back and neck pain : headaches : migraines : shoulder and arm problems : pelvis, hip and leg problems : tennis elbow : golfers elbow : sciatica : sports and other injuries : lumbar spine aches and pains : cervical pain : hand pain ; numbness : tingling : faulty movement patterns

Rohan Osteopathy

Cherries and Arthritis

by rohan iswariah on 12/05/15

Did you know that researchers in Boston University Medical Center found that eating at least 10 cherries a day protected people with existing gout from recurrent attacks ?

 

This was published in a supplement to the journal Arthritis & Rheumatism in 2012.

Study Co-author Hyon K. Choi, MD says that  “Cherry intake was associated with a 50 percent lower risk of gout flares over a 48-hour period,” and also commented “We extrapolate that cherries will continue to work long-term.”

It is believed that anthocyanins – plant pigments may well have powerful antioxidant and anti-inflammatory properties and these are found in both red and purple fruits. These include raspberries and blueberries, but cherries, especially sharp tasting cherries, contain the higher levels.

British researchers in a 2014 study in the Journal of Functional Foods found that drinking Montmorency tart juice reduced blood levels of gout-causing uric acid. Another study in the same journal found that eating whole cherries led to a similar increase in anthocyanins.

Researchers at Robert Wood Johnson Medical School in New Brunswick, N.J., saw a 50 percent reduction in flares when gout patients took one tablespoon of tart cherry extract – the equivalent of 45 to 60 cherries – twice a day for four months, although this was a small study.

There are other studies suggest that cherries may also help reduce symptoms of osteoarthritis (OA). In a 2013 article in Osteoarthritis and Cartilage, researchers at the Philadelphia VA Medical Center reported a significant improvement in pain, stiffness and physical function amongst patients who consumed two 8-ounce bottles of tart cherry juice daily for 6 weeks.  A decrease in sensitivity to some inflammatory markers was also reported.

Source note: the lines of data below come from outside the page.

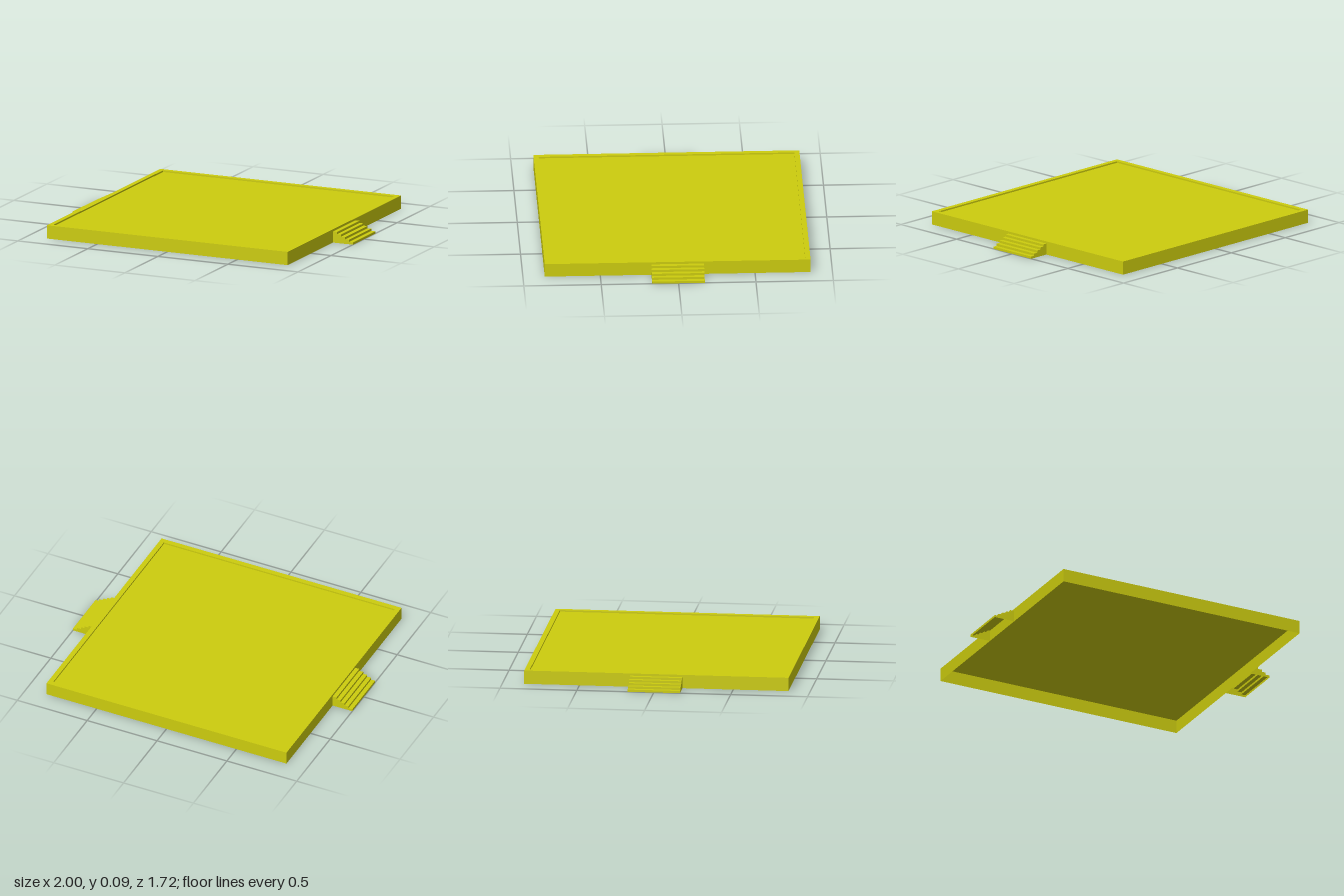
import * as THREE from 'three';

const HALF = 0.859;   // half width of the platform
const HEIGHT = 0.088;
const RIM = 0.033;    // width of the raised border
const RECESS = 0.01;  // depth of the deck below the border
const STEPS = 5;
const RISE = HEIGHT / (STEPS + 1);
const RUN = (1 - HALF) / STEPS;
const STAIR_HALF = 0.17;

export function createModel() {
  const yellow = new THREE.MeshStandardMaterial({ color: 0xcccc0e, side: THREE.DoubleSide });
  yellow.name = 'yellow';
  const model = new THREE.Group();
  model.name = 'platformWithStairs';

  const add = (parent, name, geometry, x = 0, y = 0, z = 0) => {
    const mesh = new THREE.Mesh(geometry, yellow);
    mesh.name = name;
    mesh.position.set(x, y, z);
    parent.add(mesh);
    return mesh;
  };
  // Thin sheets: floor faces +y, wall faces +x
  const floor = (w, d) => new THREE.PlaneGeometry(w, d).rotateX(-Math.PI / 2);
  const wall = (h, d) => new THREE.PlaneGeometry(d, h).rotateY(Math.PI / 2);

  // Sunken deck and the flat border around it
  const inner = HALF - RIM;
  add(model, 'deck', floor(inner * 2, inner * 2), 0, HEIGHT - RECESS, 0);
  const square = (r) => [[-r, -r], [r, -r], [r, r], [-r, r]].map(([x, y]) => new THREE.Vector2(x, y));
  const rim = new THREE.Shape(square(HALF));
  rim.holes.push(new THREE.Path(square(inner)));
  add(model, 'rim', new THREE.ShapeGeometry(rim).rotateX(-Math.PI / 2), 0, HEIGHT, 0);

  // Outer walls and the small inner lip, open underneath
  for (let i = 0; i < 4; i++) {
    const side = new THREE.Group();
    side.name = 'platformSide';
    side.rotation.y = i * Math.PI / 2;
    add(side, 'outerWall', wall(HEIGHT, HALF * 2), HALF, HEIGHT / 2, 0);
    add(side, 'rimLip', wall(RECESS, inner * 2).rotateY(Math.PI), inner, HEIGHT - RECESS / 2, 0);
    model.add(side);
  }

  // Stepped outline of a stair's side panel
  const outline = new THREE.Shape();
  outline.moveTo(HALF, 0);
  outline.lineTo(1, 0);
  for (let i = 0; i < STEPS; i++) {
    outline.lineTo(1 - i * RUN, (i + 1) * RISE);
    outline.lineTo(1 - (i + 1) * RUN, (i + 1) * RISE);
  }

  // Hollow stairs on both sides
  for (const [name, turn] of [['leftStairs', 0], ['rightStairs', Math.PI]]) {
    const stairs = new THREE.Group();
    stairs.name = name;
    stairs.rotation.y = turn;
    for (let i = 0; i < STEPS; i++) {
      const x = 1 - i * RUN;
      add(stairs, 'riser', wall(RISE, STAIR_HALF * 2), x, (i + 0.5) * RISE, 0);
      add(stairs, 'tread', floor(RUN, STAIR_HALF * 2), x - RUN / 2, (i + 1) * RISE, 0);
    }
    add(stairs, 'frontPanel', new THREE.ShapeGeometry(outline), 0, 0, STAIR_HALF);
    add(stairs, 'backPanel', new THREE.ShapeGeometry(outline), 0, 0, -STAIR_HALF);
    model.add(stairs);
  }
  return model;
}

Other positive studies exist but more exploration is necessary to establish a viable cherry regimen. Additional information is available on the Arthritis Foundation website as written by Linda Rath. For other articles and information please see www.localosteopath.com/Osteopathy2

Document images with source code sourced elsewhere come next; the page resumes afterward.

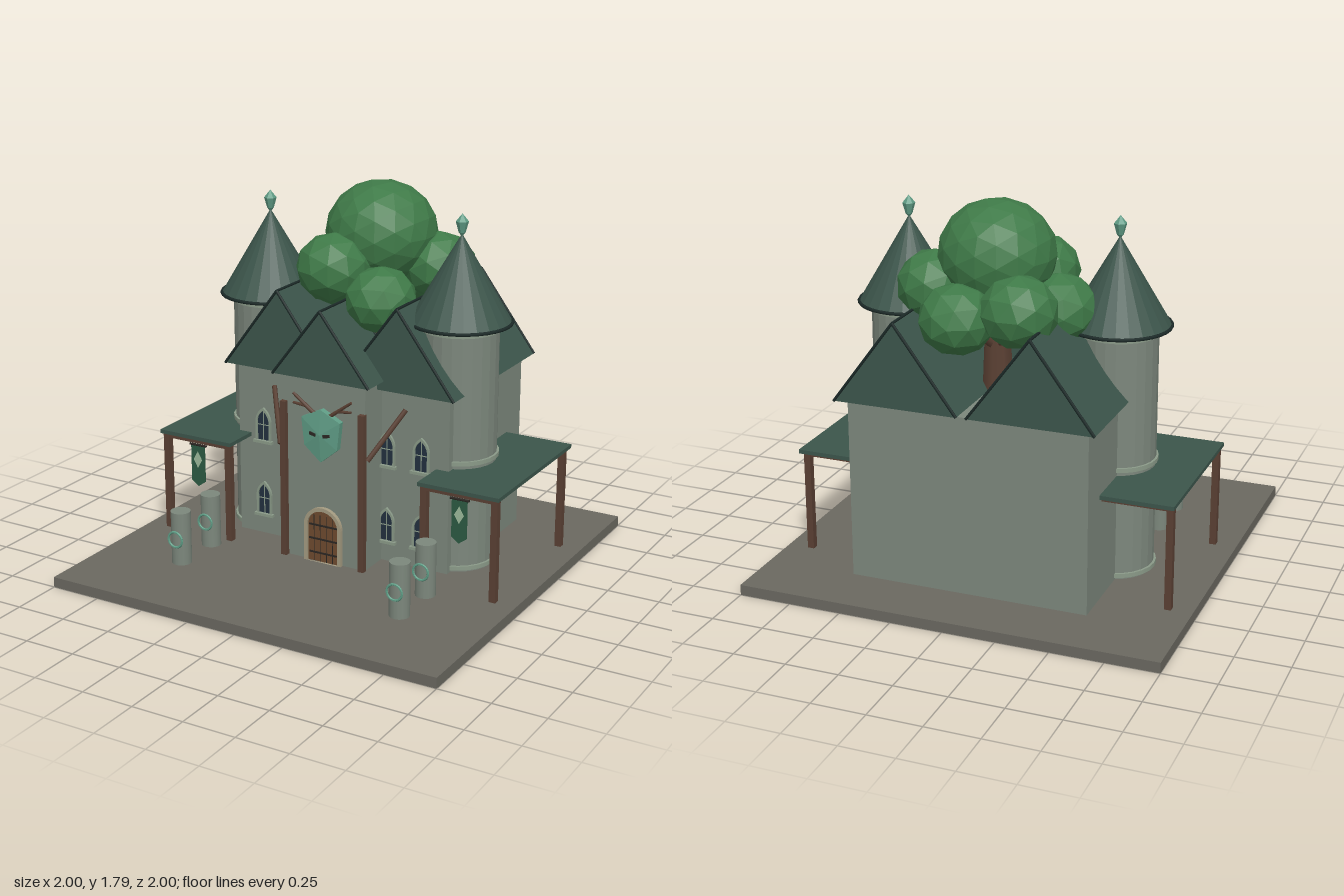
import * as THREE from 'three';

const mat = (color, flat = false) => new THREE.MeshStandardMaterial({ color, flatShading: flat, side: THREE.DoubleSide });
const M = {
  ground: mat(0x6a6860), wall: mat(0x7c877c), tower: mat(0x7c877c, true), stone: mat(0x8a9a88),
  roof: mat(0x3c554b, true), trim: mat(0x1c2a28), wood: mat(0x5a4033), door: mat(0x6e4a2e),
  iron: mat(0x2b2622), arch: mat(0xa39a80), glass: mat(0x22303f), leaf: mat(0x3f7a48, true),
  teal: mat(0x5f9c85, true), banner: mat(0x2c5a42), emblem: mat(0x9cba9a),
};

export function createModel() {
  const root = new THREE.Group();

  const add = (name, geo, m, x = 0, y = 0, z = 0, parent = root) => {
    const mesh = new THREE.Mesh(geo, m);
    mesh.name = name;
    mesh.position.set(x, y, z);
    parent.add(mesh);
    return mesh;
  };
  // box given by its limits on each axis
  const block = (name, m, x0, x1, y0, y1, z0, z1, parent = root) =>
    add(name, new THREE.BoxGeometry(x1 - x0, y1 - y0, z1 - z0), m, (x0 + x1) / 2, (y0 + y1) / 2, (z0 + z1) / 2, parent);
  // round or square bar between two points
  const bar = (name, m, a, b, r0, r1 = r0, sides = 6, parent = root) => {
    const p = new THREE.Vector3(...a), q = new THREE.Vector3(...b), d = q.clone().sub(p);
    const mesh = add(name, new THREE.CylinderGeometry(r1, r0, d.length(), sides), m, 0, 0, 0, parent);
    mesh.position.copy(p).add(q).multiplyScalar(0.5);
    mesh.quaternion.setFromUnitVectors(new THREE.Vector3(0, 1, 0), d.normalize());
    return mesh;
  };
  const group = (name, x = 0, y = 0, z = 0) => {
    const g = new THREE.Group();
    g.name = name;
    g.position.set(x, y, z);
    root.add(g);
    return g;
  };
  const extrude = (shape, depth) => new THREE.ExtrudeGeometry(shape, { depth, bevelEnabled: false, curveSegments: 10 });
  const polygon = (pts) => new THREE.Shape(pts.map(([x, y]) => new THREE.Vector2(x, y)));
  // pointed or round arch outline standing on y = 0
  const arch = (w, h, spring, pointed) => {
    const s = new THREE.Shape();
    s.moveTo(-w, 0);
    s.lineTo(w, 0);
    s.lineTo(w, spring);
    if (pointed) {
      s.quadraticCurveTo(w * 0.9, spring + (h - spring) * 0.6, 0, h);
      s.quadraticCurveTo(-w * 0.9, spring + (h - spring) * 0.6, -w, spring);
    } else s.absellipse(0, spring, w, h - spring, 0, Math.PI, false, 0);
    s.closePath();
    return s;
  };

  // Ground and walls
  block('ground', M.ground, -1, 1, 0, 0.05, -1, 1);
  block('mainHall', M.wall, -0.57, 0.57, 0.02, 0.9, -0.71, 0.06);
  block('gatehouse', M.wall, -0.22, 0.22, 0.02, 0.95, 0, 0.22);

  // Gabled roofs with dark verge and ridge trim
  const gable = (name, x, half, y0, y1, z0, z1) => {
    const g = group(name, x, 0, 0);
    add('roofPrism', extrude(polygon([[-half, y0], [half, y0], [0, y1]]), z1 - z0), M.roof, 0, 0, z0, g);
    bar('ridgeTrim', M.trim, [0, y1, z0], [0, y1, z1], 0.007, 0.007, 6, g);
    for (const z of [z0, z1]) for (const s of [-1, 1])
      bar('vergeTrim', M.trim, [s * half, y0, z], [0, y1, z], 0.007, 0.007, 6, g);
  };
  gable('leftRoof', 0.318, 0.295, 0.915, 1.31, -0.76, 0.11);
  gable('rightRoof', -0.318, 0.295, 0.915, 1.31, -0.76, 0.11);
  gable('gateRoof', 0, 0.255, 0.96, 1.29, -0.04, 0.255);

  // Windows in two rows
  const makeWindow = (x, y) => {
    const g = group('window', x, y, 0.058);
    const frame = arch(0.042, 0.168, 0.1, true);
    frame.holes.push(arch(0.032, 0.152, 0.1, true));
    add('windowFrame', extrude(frame, 0.014), M.stone, 0, 0, 0, g);
    add('windowGlass', extrude(arch(0.033, 0.154, 0.1, true), 0.006), M.glass, 0, 0, 0, g);
    block('mullion', M.stone, -0.002, 0.002, 0, 0.15, 0.004, 0.009, g);
    block('crossbar', M.stone, -0.032, 0.032, 0.078, 0.082, 0.004, 0.009, g);
    block('windowSill', M.stone, -0.052, 0.052, -0.012, 0.002, 0, 0.022, g);
  };

  for (const s of [-1, 1]) {
    for (const x of [0.25, 0.43]) for (const y of [0.155, 0.535]) makeWindow(s * x, y);

    // Round towers
    const t = group(s > 0 ? 'leftTower' : 'rightTower', s * 0.51, 0, -0.15);
    add('towerShaft', new THREE.CylinderGeometry(0.183, 0.183, 1.2, 24), M.tower, 0, 0.63, 0, t);
    for (const y of [0.07, 0.59, 1.2])
      add('towerBand', new THREE.CylinderGeometry(0.194, 0.194, 0.02, 24), M.stone, 0, y, 0, t);
    add('towerRoof', new THREE.ConeGeometry(0.24, 0.41, 24), M.roof, 0, 1.425, 0, t);
    add('towerEave', new THREE.TorusGeometry(0.24, 0.008, 6, 32).rotateX(Math.PI / 2), M.trim, 0, 1.223, 0, t);
    const finial = [[0, 1.615], [0.016, 1.635], [0.03, 1.685], [0, 1.722]].map(([r, y]) => new THREE.Vector2(r, y));
    add('finial', new THREE.LatheGeometry(finial, 6), M.teal, 0, 0, 0, t);

    // Side canopies on posts
    const c = group(s > 0 ? 'leftCanopy' : 'rightCanopy');
    const cx = s * 0.708;
    block('canopyRoof', M.roof, cx - 0.203, cx + 0.203, 0.543, 0.562, -0.56, 0.247, c);
    for (const z of [-0.515, 0.22]) {
      for (const x of [0.53, 0.885])
        block('canopyPost', M.wood, s * x - 0.016, s * x + 0.016, 0.01, 0.543, z - 0.016, z + 0.016, c);
      block('canopyBeam', M.wood, cx - 0.19, cx + 0.19, 0.522, 0.543, z - 0.012, z + 0.012, c);
    }

    // Hanging banners
    const b = group('banner', s * 0.708, 0, 0.222);
    add('bannerCloth', extrude(polygon([[-0.038, 0.505], [-0.038, 0.325], [0, 0.297], [0.038, 0.325], [0.038, 0.505]]), 0.008), M.banner, 0, 0, -0.004, b);
    add('bannerEmblem', extrude(polygon([[-0.024, 0.435], [0, 0.393], [0.024, 0.435], [0, 0.477]]), 0.012), M.emblem, 0, 0, -0.006, b);
    bar('bannerRod', M.iron, [-0.048, 0.51, 0], [0.048, 0.51, 0], 0.006, 0.006, 6, b);

    // Gate posts with diagonal braces
    block('gatePost', M.wood, s * 0.21 - 0.015, s * 0.21 + 0.015, 0.01, 0.825, 0.215, 0.245);
    bar('gateBrace', M.wood, [s * 0.235, 0.605, 0.225], [s * 0.355, 0.83, 0.08], 0.012);

    // Antlers behind the shield
    bar('antler', M.wood, [s * 0.04, 0.79, 0.235], [s * 0.155, 0.875, 0.235], 0.011, 0.007);
    bar('antlerTine', M.wood, [s * 0.085, 0.822, 0.235], [s * 0.155, 0.828, 0.235], 0.008, 0.006);

    // Stone pillars with ring ornaments
    for (const z of [0.307, 0.555]) {
      const p = group('pillar', s * 0.585, 0, z);
      add('pillarShaft', new THREE.CylinderGeometry(0.048, 0.048, 0.26, 16), M.wall, 0, 0.18, 0, p);
      add('pillarRing', new THREE.TorusGeometry(0.038, 0.006, 6, 20), M.teal, 0, 0.18, 0.05, p);
    }
  }

  // Arched gate door
  const d = group('gateDoor', 0, 0.05, 0.218);
  const surround = arch(0.1, 0.278, 0.18, false);
  surround.holes.push(arch(0.082, 0.26, 0.18, false));
  add('doorSurround', extrude(surround, 0.022), M.arch, 0, 0, 0, d);
  add('doorLeaf', extrude(arch(0.083, 0.262, 0.18, false), 0.01), M.door, 0, 0, 0, d);
  for (const x of [-0.05, -0.017, 0.017, 0.05]) block('plankJoint', M.iron, x - 0.0015, x + 0.0015, 0, 0.235, 0.008, 0.0115, d);
  for (const y of [0.045, 0.115, 0.185]) block('doorStrap', M.iron, -0.075, 0.075, y - 0.004, y + 0.004, 0.008, 0.015, d);

  // Mask shield: a faceted fan rising to its middle
  const outline = [[0, 0.82], [-0.103, 0.77], [-0.088, 0.635], [0, 0.562], [0.088, 0.635], [0.103, 0.77]];
  const tris = [];
  outline.forEach(([x, y], i) => {
    const [u, v] = outline[(i + 1) % outline.length];
    tris.push(x, y, 0, u, v, 0, 0, 0.7, 0.014);
  });
  const face = new THREE.BufferGeometry();
  face.setAttribute('position', new THREE.Float32BufferAttribute(tris, 3));
  face.computeVertexNormals();
  add('shieldFace', face, M.teal, 0, 0, 0.25);
  add('shieldBody', extrude(polygon(outline), 0.03), M.teal, 0, 0, 0.22);
  for (const s of [-1, 1]) {
    const eye = add('shieldEye', new THREE.BoxGeometry(0.034, 0.014, 0.014), M.iron, s * 0.036, 0.7, 0.258);
    eye.rotation.z = s * 0.2;
  }

  // Tree growing between the roofs
  const tree = group('tree');
  bar('trunk', M.wood, [0, 0.85, -0.33], [0, 1.45, -0.33], 0.078, 0.05, 8, tree);
  const crowns = [
    [0, 1.545, -0.328, 0.268], [-0.11, 1.41, -0.07, 0.182], [0.14, 1.29, -0.065, 0.172], [0.265, 1.395, -0.41, 0.178],
    [-0.28, 1.31, -0.295, 0.178], [-0.19, 1.36, -0.555, 0.178], [0.08, 1.31, -0.6, 0.175],
  ];
  crowns.forEach(([x, y, z, r], i) => {
    const crown = add('leafCrown', new THREE.IcosahedronGeometry(r, 2 - (i > 0)), M.leaf, x, y, z, tree);
    crown.scale.y = 0.92;
    crown.rotation.y = i * 0.9;
    if (i) bar('branch', M.wood, [0, 1.1, -0.33], [x * 0.8, y - 0.03, -0.33 + (z + 0.33) * 0.8], 0.024, 0.014, 6, tree);
  });
  return root;
}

Rohan Iswariah D.O. (osteopath) 01491 838866 & 07788421890